Aim of the task: Repeat only the lines below from the one containing "if v.co.z >" through the one containing "(-.172, .815, 0), (0, 0, 1), 8)", inclusive, exactly as written.

Dataset entries

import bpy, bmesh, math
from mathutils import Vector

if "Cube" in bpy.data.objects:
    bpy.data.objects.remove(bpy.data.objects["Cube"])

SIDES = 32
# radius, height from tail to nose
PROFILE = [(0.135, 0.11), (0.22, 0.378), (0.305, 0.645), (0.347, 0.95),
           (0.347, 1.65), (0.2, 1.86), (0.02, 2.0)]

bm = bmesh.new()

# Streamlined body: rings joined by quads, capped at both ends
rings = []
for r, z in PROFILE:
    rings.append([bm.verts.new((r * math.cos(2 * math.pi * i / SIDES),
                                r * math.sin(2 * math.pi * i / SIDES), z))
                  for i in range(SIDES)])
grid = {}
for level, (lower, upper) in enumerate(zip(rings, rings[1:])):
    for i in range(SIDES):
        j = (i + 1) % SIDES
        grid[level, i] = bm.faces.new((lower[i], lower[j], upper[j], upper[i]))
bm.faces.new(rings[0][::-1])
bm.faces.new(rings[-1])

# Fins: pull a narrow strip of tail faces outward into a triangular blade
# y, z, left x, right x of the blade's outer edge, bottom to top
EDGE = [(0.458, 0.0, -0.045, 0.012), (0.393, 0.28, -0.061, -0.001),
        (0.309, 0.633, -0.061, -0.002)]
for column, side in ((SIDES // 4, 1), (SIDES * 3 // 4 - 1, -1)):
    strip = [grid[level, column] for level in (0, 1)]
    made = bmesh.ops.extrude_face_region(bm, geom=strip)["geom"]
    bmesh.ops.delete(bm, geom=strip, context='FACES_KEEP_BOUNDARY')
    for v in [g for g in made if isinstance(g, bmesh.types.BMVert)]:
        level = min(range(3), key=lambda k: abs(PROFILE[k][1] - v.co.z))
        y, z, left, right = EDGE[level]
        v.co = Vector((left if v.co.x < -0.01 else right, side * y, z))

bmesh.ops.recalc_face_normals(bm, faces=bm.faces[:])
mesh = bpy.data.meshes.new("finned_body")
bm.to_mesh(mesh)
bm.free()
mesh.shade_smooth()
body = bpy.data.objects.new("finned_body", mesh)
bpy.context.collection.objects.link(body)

==

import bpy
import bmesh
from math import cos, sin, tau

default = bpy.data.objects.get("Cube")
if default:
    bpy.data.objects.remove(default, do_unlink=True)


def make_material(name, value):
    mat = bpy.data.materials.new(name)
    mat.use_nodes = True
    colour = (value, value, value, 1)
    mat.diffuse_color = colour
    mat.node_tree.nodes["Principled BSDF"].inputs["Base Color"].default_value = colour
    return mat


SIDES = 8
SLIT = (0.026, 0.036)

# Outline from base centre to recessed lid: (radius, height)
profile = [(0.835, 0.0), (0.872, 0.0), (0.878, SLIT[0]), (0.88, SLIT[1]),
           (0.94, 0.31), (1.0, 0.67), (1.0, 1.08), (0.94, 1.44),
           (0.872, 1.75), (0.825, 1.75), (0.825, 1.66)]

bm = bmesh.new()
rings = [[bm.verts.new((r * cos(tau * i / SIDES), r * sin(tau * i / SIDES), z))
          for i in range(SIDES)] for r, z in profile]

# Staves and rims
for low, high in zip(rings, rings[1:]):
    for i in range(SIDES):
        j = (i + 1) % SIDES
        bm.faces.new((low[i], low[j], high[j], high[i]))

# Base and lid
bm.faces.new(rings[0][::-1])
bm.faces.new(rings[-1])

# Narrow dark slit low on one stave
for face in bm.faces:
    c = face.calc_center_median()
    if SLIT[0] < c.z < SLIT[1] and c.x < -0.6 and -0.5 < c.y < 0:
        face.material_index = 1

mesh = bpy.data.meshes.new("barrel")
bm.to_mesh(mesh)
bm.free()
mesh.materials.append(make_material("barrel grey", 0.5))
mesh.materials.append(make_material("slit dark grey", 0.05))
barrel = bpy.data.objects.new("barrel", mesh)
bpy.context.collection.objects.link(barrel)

--

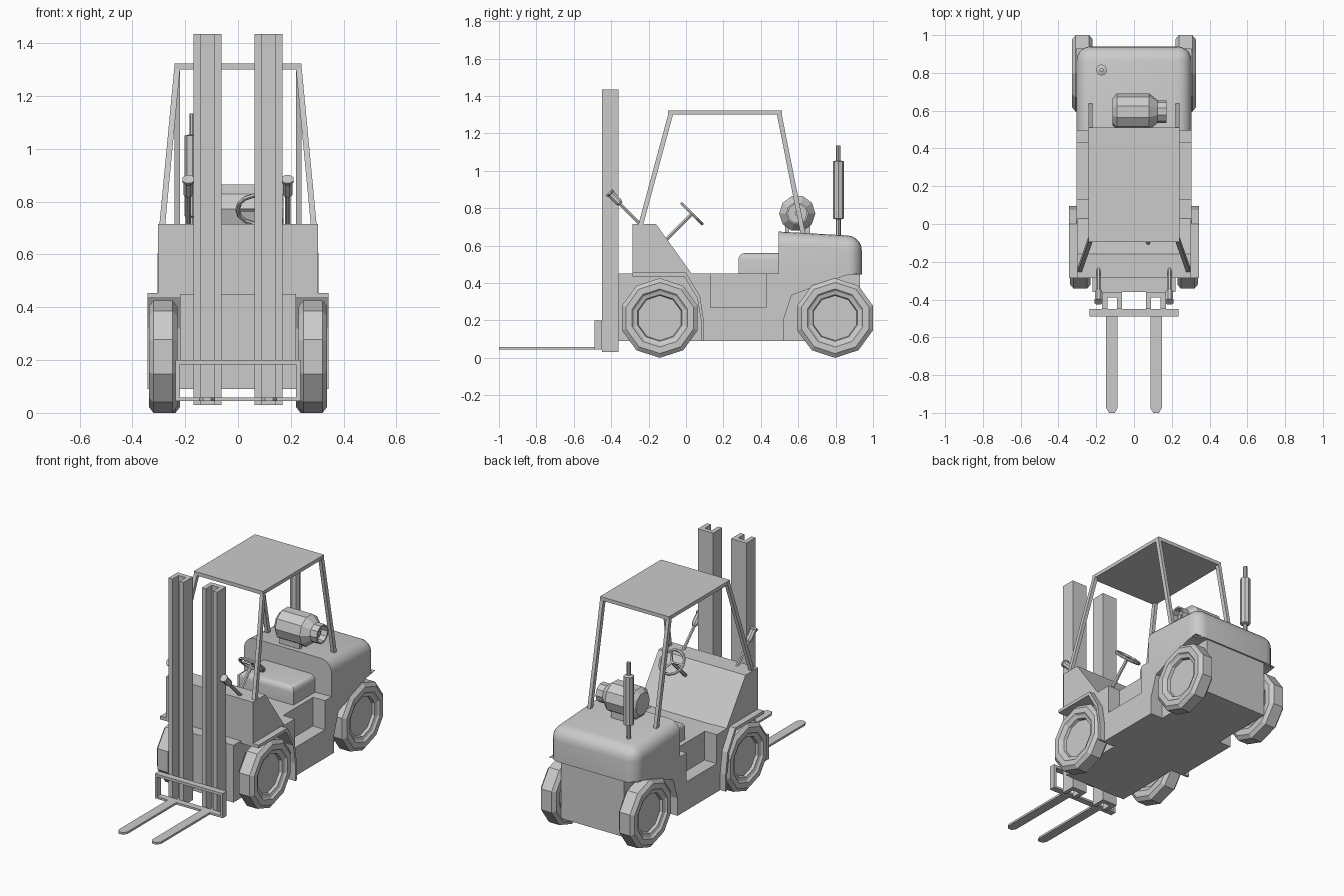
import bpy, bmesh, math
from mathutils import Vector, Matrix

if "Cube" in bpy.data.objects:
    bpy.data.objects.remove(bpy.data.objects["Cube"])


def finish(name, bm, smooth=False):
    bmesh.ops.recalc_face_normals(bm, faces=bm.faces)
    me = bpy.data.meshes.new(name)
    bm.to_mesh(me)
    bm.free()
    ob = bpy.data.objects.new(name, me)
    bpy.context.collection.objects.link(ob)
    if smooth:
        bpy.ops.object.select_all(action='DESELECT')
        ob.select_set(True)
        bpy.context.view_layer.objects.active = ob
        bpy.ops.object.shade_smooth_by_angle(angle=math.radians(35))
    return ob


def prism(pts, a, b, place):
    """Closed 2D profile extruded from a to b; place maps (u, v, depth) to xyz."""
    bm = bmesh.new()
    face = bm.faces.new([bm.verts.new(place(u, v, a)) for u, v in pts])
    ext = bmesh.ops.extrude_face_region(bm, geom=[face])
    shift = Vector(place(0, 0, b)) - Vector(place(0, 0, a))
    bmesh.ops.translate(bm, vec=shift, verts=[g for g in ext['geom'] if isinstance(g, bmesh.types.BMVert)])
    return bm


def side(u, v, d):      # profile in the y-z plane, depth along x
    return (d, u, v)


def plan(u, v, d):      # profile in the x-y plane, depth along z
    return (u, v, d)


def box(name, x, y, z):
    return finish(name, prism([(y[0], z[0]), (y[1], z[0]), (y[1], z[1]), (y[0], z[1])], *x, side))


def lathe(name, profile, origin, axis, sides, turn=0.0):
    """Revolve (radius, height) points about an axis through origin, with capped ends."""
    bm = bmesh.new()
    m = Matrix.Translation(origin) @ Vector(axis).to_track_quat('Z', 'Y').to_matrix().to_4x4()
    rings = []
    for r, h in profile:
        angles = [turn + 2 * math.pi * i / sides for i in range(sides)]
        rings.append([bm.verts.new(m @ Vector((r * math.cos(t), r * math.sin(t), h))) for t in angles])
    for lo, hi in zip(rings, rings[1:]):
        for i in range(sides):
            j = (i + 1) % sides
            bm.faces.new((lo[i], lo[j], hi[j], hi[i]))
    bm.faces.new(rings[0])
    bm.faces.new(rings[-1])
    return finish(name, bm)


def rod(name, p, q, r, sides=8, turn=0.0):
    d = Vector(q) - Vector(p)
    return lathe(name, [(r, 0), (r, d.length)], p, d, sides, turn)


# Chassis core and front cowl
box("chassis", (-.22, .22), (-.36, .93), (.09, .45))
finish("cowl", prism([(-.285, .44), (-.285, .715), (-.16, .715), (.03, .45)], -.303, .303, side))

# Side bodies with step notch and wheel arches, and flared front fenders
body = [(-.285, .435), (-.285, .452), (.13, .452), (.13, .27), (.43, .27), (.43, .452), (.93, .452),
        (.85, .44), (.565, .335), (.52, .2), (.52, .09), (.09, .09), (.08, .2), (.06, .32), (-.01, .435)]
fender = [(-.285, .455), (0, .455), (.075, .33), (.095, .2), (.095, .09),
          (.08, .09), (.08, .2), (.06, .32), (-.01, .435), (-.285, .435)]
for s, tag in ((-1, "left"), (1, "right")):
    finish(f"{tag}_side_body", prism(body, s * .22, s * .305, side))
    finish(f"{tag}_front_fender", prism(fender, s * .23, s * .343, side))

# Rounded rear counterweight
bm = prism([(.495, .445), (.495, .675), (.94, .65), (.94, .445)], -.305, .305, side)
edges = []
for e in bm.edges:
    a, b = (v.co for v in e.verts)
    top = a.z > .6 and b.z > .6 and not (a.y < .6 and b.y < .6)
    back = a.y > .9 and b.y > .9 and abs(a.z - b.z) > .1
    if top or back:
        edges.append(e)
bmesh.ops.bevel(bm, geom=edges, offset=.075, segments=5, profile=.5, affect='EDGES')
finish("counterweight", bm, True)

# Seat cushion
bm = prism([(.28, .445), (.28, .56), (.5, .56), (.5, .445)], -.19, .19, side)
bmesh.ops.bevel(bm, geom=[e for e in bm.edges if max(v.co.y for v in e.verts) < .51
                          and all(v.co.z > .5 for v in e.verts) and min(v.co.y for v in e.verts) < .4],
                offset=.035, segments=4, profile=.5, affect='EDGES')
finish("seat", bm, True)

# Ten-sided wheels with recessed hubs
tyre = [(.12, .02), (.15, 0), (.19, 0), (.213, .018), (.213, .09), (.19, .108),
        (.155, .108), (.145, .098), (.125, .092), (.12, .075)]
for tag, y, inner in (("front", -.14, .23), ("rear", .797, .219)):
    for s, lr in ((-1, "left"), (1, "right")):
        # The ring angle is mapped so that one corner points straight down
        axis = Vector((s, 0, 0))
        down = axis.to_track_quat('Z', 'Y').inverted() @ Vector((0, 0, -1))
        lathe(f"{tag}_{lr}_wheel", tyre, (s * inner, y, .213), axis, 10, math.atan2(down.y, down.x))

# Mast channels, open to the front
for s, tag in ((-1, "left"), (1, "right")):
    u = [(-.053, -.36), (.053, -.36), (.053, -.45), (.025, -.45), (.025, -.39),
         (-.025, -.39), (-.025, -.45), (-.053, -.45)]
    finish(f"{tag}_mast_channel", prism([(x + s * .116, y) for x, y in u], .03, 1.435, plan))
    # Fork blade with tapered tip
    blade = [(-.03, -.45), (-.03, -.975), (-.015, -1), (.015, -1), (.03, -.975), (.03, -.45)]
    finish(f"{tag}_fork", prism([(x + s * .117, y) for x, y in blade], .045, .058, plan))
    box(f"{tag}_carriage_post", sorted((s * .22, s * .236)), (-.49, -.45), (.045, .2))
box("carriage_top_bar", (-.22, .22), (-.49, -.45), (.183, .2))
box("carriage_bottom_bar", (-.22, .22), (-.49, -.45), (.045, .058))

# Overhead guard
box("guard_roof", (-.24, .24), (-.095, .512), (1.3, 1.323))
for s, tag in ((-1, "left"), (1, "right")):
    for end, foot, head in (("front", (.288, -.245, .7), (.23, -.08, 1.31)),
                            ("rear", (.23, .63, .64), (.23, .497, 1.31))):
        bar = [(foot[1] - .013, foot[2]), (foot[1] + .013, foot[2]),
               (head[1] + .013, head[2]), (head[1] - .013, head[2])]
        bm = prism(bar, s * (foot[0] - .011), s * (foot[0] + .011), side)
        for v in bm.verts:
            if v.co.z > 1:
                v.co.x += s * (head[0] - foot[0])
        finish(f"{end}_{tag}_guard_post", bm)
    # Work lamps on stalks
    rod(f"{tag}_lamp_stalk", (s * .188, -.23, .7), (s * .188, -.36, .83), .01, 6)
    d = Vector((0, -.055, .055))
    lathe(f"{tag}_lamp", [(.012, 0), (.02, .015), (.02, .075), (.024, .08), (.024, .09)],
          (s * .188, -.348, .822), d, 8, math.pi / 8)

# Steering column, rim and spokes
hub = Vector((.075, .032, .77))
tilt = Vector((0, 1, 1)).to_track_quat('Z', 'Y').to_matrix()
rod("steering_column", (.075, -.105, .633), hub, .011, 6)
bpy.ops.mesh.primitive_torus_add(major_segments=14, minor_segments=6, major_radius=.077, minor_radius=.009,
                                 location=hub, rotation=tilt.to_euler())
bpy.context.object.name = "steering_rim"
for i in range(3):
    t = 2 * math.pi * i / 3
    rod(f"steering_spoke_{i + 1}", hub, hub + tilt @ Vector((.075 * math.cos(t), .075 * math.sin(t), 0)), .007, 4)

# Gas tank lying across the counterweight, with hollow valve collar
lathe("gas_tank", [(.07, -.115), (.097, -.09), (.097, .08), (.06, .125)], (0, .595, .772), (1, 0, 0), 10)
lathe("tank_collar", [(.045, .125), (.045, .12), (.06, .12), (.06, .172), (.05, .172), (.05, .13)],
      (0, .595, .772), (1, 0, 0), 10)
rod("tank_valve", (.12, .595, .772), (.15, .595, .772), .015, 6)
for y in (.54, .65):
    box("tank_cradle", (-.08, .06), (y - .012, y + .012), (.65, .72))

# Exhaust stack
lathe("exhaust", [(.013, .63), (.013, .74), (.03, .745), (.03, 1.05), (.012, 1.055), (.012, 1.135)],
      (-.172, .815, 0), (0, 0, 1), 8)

Written solution:
            if v.co.z > 1:
                v.co.x += s * (head[0] - foot[0])
        finish(f"{end}_{tag}_guard_post", bm)
    # Work lamps on stalks
    rod(f"{tag}_lamp_stalk", (s * .188, -.23, .7), (s * .188, -.36, .83), .01, 6)
    d = Vector((0, -.055, .055))
    lathe(f"{tag}_lamp", [(.012, 0), (.02, .015), (.02, .075), (.024, .08), (.024, .09)],
          (s * .188, -.348, .822), d, 8, math.pi / 8)

# Steering column, rim and spokes
hub = Vector((.075, .032, .77))
tilt = Vector((0, 1, 1)).to_track_quat('Z', 'Y').to_matrix()
rod("steering_column", (.075, -.105, .633), hub, .011, 6)
bpy.ops.mesh.primitive_torus_add(major_segments=14, minor_segments=6, major_radius=.077, minor_radius=.009,
                                 location=hub, rotation=tilt.to_euler())
bpy.context.object.name = "steering_rim"
for i in range(3):
    t = 2 * math.pi * i / 3
    rod(f"steering_spoke_{i + 1}", hub, hub + tilt @ Vector((.075 * math.cos(t), .075 * math.sin(t), 0)), .007, 4)

# Gas tank lying across the counterweight, with hollow valve collar
lathe("gas_tank", [(.07, -.115), (.097, -.09), (.097, .08), (.06, .125)], (0, .595, .772), (1, 0, 0), 10)
lathe("tank_collar", [(.045, .125), (.045, .12), (.06, .12), (.06, .172), (.05, .172), (.05, .13)],
      (0, .595, .772), (1, 0, 0), 10)
rod("tank_valve", (.12, .595, .772), (.15, .595, .772), .015, 6)
for y in (.54, .65):
    box("tank_cradle", (-.08, .06), (y - .012, y + .012), (.65, .72))

# Exhaust stack
lathe("exhaust", [(.013, .63), (.013, .74), (.03, .745), (.03, 1.05), (.012, 1.055), (.012, 1.135)],
      (-.172, .815, 0), (0, 0, 1), 8)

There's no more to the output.